Dyfan Jones, spokesman for NUT Cymru, said: "The governing body has failed to follow the correct disciplinary procedures." The union branch was "considering all options with regards to High Court injunction to forcibly lift the illegal suspension of its members at the school," he said.

But Christine Forehead, the chairman of the governing body, denied the governors had rejected the eight-point agreement, and said they were "extremely concerned" at the prospect of legal action.

"We were not aware that the NUT was taking any action," Mrs Forehead said. "We are now in a position where we find that the governors are given authority to do certain things but there is no back up for them when they try to do anything. If they expect people to do this on a voluntary basis, at least we should have some kind of support to help us. There seems to be absolutely nobody there to help us."

She added: "The governing body decided we were not in a position to make a decision last night, and needed clarification of certain points from the local education authority. We have written a letter to the LEA."

The 181-pupil school has seven teachers, including the two suspended staff. All seven are members of the NUT. There are also a small number of non-teaching staff who are members of Unison, the public services union.
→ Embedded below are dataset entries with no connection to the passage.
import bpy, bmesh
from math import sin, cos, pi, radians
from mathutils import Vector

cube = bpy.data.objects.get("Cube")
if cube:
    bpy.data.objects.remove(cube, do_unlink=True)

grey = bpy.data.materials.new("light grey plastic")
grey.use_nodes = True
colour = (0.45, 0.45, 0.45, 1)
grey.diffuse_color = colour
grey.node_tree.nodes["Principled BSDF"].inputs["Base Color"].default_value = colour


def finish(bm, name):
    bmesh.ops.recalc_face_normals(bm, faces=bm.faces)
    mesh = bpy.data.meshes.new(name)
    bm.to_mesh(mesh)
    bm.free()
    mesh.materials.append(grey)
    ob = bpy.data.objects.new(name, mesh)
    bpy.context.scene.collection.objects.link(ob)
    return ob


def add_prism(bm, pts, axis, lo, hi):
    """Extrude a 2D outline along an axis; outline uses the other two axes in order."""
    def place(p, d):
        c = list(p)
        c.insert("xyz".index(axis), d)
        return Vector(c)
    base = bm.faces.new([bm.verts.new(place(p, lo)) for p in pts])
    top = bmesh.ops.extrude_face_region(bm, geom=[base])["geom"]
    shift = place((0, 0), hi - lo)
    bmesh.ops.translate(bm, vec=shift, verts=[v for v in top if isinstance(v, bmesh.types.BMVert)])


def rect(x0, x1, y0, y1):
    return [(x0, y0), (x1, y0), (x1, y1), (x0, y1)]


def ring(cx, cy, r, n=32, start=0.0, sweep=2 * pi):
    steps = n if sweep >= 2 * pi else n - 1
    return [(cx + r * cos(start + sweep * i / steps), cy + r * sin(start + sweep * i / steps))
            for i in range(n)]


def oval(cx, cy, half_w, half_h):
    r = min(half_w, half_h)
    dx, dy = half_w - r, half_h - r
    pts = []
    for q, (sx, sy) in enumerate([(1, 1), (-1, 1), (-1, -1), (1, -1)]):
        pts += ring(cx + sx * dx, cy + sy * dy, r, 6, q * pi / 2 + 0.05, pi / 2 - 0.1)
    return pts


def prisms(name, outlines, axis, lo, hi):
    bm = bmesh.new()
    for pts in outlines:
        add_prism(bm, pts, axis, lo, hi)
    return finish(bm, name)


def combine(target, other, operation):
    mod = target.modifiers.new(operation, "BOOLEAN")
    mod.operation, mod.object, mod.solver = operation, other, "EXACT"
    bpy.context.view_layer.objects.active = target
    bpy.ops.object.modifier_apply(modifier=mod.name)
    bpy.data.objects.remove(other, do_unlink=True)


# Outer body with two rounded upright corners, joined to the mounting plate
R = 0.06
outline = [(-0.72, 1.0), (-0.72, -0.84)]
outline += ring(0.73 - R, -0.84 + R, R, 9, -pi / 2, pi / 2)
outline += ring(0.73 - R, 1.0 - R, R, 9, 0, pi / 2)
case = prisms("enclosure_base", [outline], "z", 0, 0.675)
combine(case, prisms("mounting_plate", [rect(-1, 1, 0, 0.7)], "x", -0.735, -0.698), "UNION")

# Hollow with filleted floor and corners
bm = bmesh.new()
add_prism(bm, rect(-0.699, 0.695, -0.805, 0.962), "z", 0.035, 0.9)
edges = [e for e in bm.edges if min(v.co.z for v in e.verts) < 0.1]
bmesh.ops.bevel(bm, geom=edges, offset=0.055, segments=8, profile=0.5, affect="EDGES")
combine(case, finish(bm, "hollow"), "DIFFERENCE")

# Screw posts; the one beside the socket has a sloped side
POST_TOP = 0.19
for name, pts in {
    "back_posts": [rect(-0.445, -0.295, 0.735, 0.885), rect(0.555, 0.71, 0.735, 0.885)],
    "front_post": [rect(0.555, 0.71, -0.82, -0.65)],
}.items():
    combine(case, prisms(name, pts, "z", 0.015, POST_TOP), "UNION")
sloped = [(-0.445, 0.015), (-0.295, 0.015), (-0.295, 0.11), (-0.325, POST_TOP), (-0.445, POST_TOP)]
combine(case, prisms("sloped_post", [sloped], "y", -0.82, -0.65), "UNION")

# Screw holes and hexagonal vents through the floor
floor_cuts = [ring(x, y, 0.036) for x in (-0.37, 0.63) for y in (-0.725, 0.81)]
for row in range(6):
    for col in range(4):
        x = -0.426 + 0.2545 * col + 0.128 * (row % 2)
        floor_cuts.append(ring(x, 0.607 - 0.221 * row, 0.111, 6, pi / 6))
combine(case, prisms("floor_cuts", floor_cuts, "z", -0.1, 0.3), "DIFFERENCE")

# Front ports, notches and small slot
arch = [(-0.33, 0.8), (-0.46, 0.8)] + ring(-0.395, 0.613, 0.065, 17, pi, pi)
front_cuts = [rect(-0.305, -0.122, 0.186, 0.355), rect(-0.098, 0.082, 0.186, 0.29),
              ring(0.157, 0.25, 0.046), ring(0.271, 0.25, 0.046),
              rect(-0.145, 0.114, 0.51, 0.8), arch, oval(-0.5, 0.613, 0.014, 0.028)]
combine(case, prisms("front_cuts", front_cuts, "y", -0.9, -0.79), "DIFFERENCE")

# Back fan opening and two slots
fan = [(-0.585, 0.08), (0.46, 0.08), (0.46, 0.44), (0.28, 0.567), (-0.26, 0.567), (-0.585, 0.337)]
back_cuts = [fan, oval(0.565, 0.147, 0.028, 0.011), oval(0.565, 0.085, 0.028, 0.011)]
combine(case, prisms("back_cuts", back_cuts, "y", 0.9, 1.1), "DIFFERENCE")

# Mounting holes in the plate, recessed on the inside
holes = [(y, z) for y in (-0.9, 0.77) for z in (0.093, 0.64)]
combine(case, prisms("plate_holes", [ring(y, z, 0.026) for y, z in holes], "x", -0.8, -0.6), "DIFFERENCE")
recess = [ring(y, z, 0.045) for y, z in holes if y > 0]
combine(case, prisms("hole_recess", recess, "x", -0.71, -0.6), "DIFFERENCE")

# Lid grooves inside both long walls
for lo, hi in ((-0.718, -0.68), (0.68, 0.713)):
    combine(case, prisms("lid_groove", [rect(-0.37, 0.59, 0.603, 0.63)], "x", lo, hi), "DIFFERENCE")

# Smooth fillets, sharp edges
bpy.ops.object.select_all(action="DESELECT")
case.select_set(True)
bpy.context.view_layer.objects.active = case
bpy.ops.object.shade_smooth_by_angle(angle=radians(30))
The NUT and Unison are also balloting staff on industrial action. Mr Jones said a first ballot had been unanimously in favour of strike action. The results of the second will be known in 10 days.

Mr Jones said the threat of industrial action at the school could have been avoided if the board of governors had agreed to the plan drawn up that was supposed to have provided a basis for the restoration of normal working at the school.

"Everybody was hoping it was going to be resolved last night," he said, adding: "We are disappointed that the governing body has rejected the recommendations of its chair and vice-chair." The headteacher, Ms Joynson, was unavailable for comment.